**Input data**:
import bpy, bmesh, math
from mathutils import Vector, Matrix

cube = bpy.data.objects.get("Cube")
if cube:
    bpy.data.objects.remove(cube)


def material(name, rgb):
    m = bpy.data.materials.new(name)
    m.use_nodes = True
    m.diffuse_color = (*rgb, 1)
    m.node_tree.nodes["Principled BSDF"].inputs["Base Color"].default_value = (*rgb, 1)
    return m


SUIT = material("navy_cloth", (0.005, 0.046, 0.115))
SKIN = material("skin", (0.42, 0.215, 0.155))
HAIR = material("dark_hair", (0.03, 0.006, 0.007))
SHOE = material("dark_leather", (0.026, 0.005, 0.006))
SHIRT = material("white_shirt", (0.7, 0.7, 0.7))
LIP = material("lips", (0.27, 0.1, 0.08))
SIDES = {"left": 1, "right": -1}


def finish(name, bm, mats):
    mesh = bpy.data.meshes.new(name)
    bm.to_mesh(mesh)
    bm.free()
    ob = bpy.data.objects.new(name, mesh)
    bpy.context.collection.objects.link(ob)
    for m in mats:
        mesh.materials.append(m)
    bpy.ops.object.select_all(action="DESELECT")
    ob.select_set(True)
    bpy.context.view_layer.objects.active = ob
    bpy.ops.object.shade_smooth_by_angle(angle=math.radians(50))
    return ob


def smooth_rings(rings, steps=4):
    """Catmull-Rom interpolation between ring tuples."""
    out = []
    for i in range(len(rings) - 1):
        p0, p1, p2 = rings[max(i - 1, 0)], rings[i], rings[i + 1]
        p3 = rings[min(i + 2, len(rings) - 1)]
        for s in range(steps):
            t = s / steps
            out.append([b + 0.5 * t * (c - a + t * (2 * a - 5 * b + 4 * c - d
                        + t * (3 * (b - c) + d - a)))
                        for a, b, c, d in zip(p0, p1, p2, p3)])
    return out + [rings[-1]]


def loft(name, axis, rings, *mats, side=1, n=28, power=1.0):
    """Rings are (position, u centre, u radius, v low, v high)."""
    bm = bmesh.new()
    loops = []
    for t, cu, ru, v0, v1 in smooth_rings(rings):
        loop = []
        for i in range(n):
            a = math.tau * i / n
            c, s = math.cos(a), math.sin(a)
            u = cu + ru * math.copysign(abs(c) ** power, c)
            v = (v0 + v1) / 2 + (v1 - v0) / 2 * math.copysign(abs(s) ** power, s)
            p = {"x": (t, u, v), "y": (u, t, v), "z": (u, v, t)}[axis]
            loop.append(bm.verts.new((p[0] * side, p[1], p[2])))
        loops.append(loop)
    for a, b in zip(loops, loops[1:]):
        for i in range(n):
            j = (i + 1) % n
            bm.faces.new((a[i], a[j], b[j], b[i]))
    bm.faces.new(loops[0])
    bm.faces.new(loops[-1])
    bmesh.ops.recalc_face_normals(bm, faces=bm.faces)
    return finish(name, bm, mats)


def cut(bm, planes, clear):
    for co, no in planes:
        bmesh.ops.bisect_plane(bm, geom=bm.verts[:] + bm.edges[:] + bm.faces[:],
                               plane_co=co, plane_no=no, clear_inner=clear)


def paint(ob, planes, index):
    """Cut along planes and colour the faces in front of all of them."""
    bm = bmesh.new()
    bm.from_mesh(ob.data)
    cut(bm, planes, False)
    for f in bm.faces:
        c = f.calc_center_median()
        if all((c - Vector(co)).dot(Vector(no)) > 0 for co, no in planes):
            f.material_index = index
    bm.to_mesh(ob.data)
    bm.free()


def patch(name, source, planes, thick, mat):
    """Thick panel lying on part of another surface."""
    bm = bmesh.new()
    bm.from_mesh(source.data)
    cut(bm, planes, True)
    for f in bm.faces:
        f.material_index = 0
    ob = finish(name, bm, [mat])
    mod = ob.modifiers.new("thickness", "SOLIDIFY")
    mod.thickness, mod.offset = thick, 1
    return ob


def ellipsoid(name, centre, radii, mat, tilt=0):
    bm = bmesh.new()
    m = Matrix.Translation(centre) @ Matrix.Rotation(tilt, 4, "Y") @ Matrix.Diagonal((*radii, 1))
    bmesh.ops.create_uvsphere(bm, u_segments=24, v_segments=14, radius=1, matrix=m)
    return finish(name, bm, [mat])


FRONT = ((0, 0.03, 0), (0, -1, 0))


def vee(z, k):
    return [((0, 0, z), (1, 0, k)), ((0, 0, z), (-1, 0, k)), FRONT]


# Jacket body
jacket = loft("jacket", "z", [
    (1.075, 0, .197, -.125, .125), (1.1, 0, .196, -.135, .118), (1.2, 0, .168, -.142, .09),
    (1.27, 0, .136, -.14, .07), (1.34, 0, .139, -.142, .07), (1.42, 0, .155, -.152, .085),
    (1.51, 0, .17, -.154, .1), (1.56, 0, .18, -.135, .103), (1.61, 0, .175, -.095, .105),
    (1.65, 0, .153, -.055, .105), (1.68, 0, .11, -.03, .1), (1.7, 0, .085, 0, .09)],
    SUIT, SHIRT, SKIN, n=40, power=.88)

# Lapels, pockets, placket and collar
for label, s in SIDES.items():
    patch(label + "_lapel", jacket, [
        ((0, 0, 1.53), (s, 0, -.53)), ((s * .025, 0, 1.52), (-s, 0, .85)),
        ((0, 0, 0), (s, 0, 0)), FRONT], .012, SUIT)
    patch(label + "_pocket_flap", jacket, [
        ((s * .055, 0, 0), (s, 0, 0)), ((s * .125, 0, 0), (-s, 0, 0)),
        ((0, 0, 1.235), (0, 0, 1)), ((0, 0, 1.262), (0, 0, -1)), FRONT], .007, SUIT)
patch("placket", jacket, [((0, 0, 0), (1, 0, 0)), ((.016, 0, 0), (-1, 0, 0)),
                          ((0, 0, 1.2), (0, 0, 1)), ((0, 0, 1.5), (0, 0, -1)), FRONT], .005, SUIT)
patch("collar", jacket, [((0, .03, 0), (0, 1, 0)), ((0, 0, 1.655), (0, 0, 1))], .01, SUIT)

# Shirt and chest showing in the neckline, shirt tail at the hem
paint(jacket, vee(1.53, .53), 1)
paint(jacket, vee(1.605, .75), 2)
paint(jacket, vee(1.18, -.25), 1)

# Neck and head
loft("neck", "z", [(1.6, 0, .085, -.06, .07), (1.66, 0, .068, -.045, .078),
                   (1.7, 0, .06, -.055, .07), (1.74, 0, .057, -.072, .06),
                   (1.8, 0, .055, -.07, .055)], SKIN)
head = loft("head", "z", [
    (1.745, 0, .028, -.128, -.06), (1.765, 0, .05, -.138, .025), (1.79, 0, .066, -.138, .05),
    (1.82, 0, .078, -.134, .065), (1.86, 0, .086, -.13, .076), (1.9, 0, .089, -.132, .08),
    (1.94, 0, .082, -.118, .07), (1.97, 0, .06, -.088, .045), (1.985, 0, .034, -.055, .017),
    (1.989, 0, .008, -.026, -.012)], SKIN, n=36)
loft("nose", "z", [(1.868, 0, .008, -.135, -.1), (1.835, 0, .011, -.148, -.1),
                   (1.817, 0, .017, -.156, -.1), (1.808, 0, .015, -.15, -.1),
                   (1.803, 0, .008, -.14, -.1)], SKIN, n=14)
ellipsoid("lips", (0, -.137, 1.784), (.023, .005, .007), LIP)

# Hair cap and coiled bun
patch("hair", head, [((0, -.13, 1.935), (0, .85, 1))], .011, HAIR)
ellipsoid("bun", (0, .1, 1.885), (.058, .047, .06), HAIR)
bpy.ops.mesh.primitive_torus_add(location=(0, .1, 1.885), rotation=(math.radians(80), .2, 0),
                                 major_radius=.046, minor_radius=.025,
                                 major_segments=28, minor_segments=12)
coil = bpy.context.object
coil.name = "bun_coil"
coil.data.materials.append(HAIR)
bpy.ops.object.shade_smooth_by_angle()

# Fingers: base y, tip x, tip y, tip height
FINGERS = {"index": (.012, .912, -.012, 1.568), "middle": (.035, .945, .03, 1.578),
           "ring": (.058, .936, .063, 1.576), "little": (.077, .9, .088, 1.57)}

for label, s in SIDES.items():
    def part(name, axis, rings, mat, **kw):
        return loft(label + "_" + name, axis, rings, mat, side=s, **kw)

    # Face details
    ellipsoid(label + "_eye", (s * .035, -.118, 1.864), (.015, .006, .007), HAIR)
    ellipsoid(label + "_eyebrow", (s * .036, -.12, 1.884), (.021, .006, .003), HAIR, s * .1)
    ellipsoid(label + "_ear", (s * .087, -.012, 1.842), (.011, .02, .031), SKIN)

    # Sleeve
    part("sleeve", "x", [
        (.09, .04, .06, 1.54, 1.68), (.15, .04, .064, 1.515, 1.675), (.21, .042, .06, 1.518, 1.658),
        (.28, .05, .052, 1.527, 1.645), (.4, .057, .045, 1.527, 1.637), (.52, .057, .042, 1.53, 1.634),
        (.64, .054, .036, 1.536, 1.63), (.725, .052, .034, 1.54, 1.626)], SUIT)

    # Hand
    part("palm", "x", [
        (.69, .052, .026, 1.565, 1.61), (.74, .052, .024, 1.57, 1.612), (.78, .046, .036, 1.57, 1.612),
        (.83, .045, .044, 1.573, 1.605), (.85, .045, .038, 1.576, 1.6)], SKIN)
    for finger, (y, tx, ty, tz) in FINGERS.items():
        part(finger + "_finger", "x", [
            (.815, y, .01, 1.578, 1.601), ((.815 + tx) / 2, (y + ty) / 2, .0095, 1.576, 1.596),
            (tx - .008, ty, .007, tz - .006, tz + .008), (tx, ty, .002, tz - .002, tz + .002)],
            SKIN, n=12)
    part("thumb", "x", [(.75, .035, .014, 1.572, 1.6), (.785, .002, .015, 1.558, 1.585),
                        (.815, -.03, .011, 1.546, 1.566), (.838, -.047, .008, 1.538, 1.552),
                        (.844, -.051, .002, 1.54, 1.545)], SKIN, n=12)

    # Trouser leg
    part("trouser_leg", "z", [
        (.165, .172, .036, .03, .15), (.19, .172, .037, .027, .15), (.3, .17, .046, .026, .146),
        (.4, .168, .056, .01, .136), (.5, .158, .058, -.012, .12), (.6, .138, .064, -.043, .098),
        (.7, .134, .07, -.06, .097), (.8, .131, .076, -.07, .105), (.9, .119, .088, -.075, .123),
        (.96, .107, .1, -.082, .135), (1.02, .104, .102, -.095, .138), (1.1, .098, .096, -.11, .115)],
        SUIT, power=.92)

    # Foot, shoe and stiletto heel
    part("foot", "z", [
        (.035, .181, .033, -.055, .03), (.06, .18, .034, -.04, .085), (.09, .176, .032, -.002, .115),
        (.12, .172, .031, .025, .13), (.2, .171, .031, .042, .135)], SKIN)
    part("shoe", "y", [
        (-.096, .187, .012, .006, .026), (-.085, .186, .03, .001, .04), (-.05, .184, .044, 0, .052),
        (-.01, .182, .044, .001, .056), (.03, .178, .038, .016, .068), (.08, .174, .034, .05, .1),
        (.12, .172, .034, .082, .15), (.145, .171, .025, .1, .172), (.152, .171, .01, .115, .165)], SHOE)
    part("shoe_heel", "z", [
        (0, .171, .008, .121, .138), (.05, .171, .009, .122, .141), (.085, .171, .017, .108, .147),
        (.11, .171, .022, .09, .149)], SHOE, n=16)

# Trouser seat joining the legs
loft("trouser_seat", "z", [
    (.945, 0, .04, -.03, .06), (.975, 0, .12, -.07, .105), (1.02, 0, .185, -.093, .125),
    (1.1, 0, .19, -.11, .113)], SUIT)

**Task details**:
The word "SUIT" occurs on some lines of the data. Give the number of those lines only.

**Written answer**:
9